What this task involves - Output every line of the material exactly.

━━━━━━━━━━

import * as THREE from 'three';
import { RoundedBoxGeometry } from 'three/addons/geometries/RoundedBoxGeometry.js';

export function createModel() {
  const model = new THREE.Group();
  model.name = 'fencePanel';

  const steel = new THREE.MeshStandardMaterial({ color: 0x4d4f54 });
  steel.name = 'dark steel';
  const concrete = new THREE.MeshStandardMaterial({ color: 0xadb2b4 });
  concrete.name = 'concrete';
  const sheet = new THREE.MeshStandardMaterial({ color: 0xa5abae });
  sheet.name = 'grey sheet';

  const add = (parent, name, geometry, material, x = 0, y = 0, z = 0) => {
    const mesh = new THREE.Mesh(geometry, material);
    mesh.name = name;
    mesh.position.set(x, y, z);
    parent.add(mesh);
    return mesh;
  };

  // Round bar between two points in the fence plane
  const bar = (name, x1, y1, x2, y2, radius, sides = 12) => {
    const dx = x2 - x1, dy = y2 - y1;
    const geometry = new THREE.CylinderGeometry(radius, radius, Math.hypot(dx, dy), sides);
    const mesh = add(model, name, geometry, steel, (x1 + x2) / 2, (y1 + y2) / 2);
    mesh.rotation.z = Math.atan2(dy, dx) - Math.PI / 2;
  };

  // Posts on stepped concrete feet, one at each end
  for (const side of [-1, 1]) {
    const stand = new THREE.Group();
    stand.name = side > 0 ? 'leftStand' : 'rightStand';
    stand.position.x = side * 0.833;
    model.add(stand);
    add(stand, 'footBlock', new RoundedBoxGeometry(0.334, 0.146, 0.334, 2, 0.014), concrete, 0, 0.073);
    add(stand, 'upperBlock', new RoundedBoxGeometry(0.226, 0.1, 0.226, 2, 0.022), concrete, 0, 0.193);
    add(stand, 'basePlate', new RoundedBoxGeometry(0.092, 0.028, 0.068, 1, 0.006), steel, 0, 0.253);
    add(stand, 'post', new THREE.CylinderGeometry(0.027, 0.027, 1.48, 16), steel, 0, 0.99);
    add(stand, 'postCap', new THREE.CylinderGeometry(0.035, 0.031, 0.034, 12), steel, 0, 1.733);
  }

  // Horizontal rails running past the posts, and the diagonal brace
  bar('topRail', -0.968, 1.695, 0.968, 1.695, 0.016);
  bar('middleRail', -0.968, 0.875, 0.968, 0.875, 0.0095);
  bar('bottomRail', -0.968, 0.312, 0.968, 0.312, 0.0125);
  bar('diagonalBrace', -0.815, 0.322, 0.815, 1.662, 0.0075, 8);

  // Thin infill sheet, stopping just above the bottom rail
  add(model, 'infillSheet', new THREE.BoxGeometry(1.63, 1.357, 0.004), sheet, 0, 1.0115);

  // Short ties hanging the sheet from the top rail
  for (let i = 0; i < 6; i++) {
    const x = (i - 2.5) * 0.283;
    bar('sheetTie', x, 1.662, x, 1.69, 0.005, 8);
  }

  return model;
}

━━━━━━━━━━

Solution for this problem -
import * as THREE from 'three';
import { RoundedBoxGeometry } from 'three/addons/geometries/RoundedBoxGeometry.js';

export function createModel() {
  const model = new THREE.Group();
  model.name = 'fencePanel';

  const steel = new THREE.MeshStandardMaterial({ color: 0x4d4f54 });
  steel.name = 'dark steel';
  const concrete = new THREE.MeshStandardMaterial({ color: 0xadb2b4 });
  concrete.name = 'concrete';
  const sheet = new THREE.MeshStandardMaterial({ color: 0xa5abae });
  sheet.name = 'grey sheet';

  const add = (parent, name, geometry, material, x = 0, y = 0, z = 0) => {
    const mesh = new THREE.Mesh(geometry, material);
    mesh.name = name;
    mesh.position.set(x, y, z);
    parent.add(mesh);
    return mesh;
  };

  // Round bar between two points in the fence plane
  const bar = (name, x1, y1, x2, y2, radius, sides = 12) => {
    const dx = x2 - x1, dy = y2 - y1;
    const geometry = new THREE.CylinderGeometry(radius, radius, Math.hypot(dx, dy), sides);
    const mesh = add(model, name, geometry, steel, (x1 + x2) / 2, (y1 + y2) / 2);
    mesh.rotation.z = Math.atan2(dy, dx) - Math.PI / 2;
  };

  // Posts on stepped concrete feet, one at each end
  for (const side of [-1, 1]) {
    const stand = new THREE.Group();
    stand.name = side > 0 ? 'leftStand' : 'rightStand';
    stand.position.x = side * 0.833;
    model.add(stand);
    add(stand, 'footBlock', new RoundedBoxGeometry(0.334, 0.146, 0.334, 2, 0.014), concrete, 0, 0.073);
    add(stand, 'upperBlock', new RoundedBoxGeometry(0.226, 0.1, 0.226, 2, 0.022), concrete, 0, 0.193);
    add(stand, 'basePlate', new RoundedBoxGeometry(0.092, 0.028, 0.068, 1, 0.006), steel, 0, 0.253);
    add(stand, 'post', new THREE.CylinderGeometry(0.027, 0.027, 1.48, 16), steel, 0, 0.99);
    add(stand, 'postCap', new THREE.CylinderGeometry(0.035, 0.031, 0.034, 12), steel, 0, 1.733);
  }

  // Horizontal rails running past the posts, and the diagonal brace
  bar('topRail', -0.968, 1.695, 0.968, 1.695, 0.016);
  bar('middleRail', -0.968, 0.875, 0.968, 0.875, 0.0095);
  bar('bottomRail', -0.968, 0.312, 0.968, 0.312, 0.0125);
  bar('diagonalBrace', -0.815, 0.322, 0.815, 1.662, 0.0075, 8);

  // Thin infill sheet, stopping just above the bottom rail
  add(model, 'infillSheet', new THREE.BoxGeometry(1.63, 1.357, 0.004), sheet, 0, 1.0115);

  // Short ties hanging the sheet from the top rail
  for (let i = 0; i < 6; i++) {
    const x = (i - 2.5) * 0.283;
    bar('sheetTie', x, 1.662, x, 1.69, 0.005, 8);
  }

  return model;
}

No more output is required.